Which lines of the entries below include "SIDES"? List them all.

DATA IN THIS EXERCISE:
------
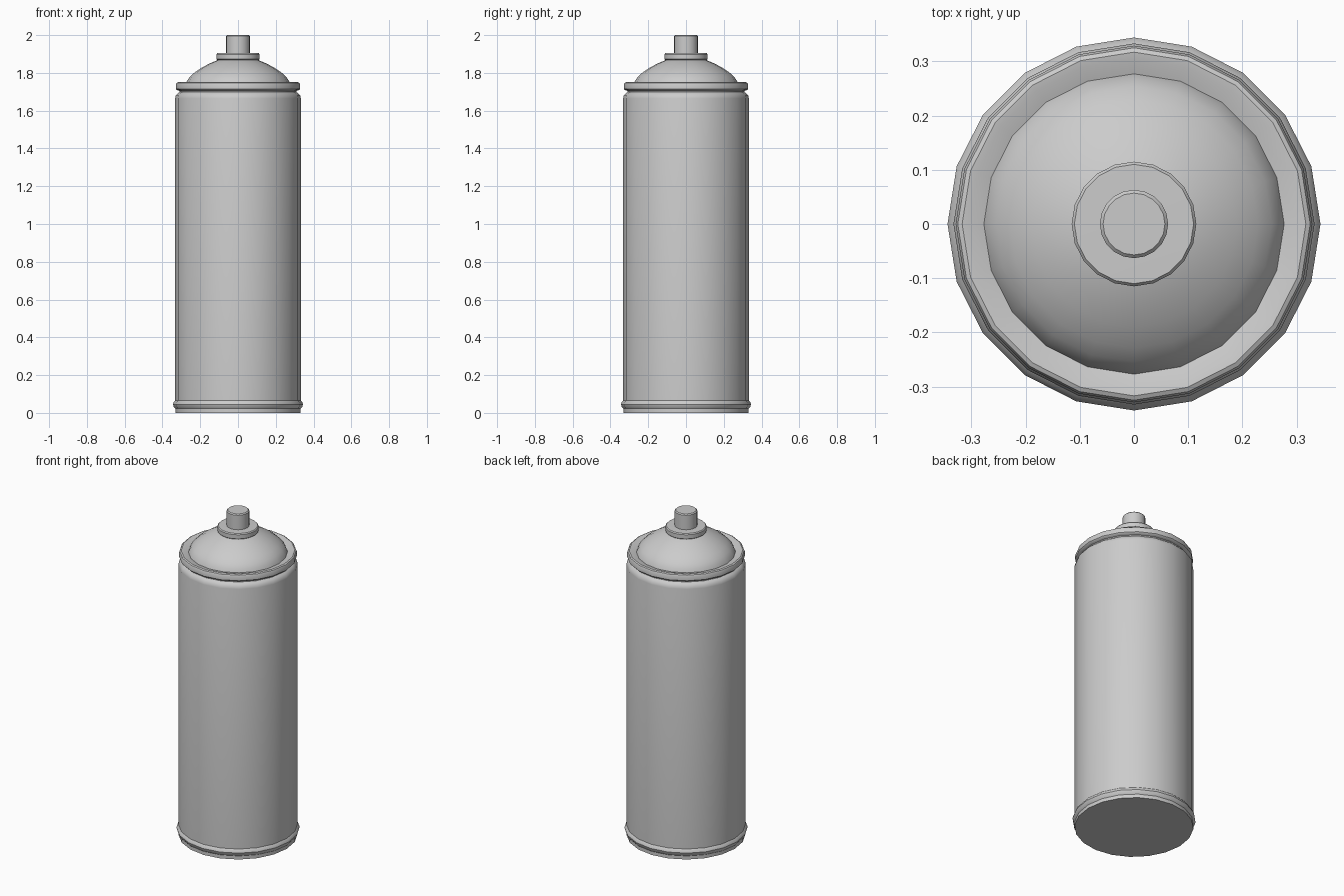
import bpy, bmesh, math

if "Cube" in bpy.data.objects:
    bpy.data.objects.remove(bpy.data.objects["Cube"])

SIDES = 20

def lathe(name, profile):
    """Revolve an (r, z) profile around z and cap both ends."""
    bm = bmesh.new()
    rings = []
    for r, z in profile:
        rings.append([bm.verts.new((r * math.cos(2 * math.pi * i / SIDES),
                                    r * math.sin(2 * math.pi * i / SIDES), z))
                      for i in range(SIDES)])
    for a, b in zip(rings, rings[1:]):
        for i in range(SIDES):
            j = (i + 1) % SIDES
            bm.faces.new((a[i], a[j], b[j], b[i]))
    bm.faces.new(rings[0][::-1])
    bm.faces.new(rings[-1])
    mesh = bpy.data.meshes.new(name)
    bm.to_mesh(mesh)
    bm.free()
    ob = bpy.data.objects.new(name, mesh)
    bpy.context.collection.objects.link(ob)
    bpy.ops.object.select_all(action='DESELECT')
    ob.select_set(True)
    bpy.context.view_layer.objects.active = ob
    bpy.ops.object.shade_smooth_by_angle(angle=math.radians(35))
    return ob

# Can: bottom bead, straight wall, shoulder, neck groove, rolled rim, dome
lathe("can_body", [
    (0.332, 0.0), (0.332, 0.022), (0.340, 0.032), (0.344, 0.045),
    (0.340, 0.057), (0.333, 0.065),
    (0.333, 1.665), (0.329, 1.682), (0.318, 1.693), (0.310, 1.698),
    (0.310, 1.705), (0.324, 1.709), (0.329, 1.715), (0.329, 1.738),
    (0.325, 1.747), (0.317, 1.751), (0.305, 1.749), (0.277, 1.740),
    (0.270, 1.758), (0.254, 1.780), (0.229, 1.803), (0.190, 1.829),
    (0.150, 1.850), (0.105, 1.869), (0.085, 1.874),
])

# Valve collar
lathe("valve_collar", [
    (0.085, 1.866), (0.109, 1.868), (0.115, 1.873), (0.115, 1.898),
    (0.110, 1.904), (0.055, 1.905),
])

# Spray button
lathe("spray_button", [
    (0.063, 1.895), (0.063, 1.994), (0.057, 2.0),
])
------
REPLY TO THE EXERCISE:
SIDES = 20
        rings.append([bm.verts.new((r * math.cos(2 * math.pi * i / SIDES),
                                    r * math.sin(2 * math.pi * i / SIDES), z))
                      for i in range(SIDES)])
        for i in range(SIDES):
            j = (i + 1) % SIDES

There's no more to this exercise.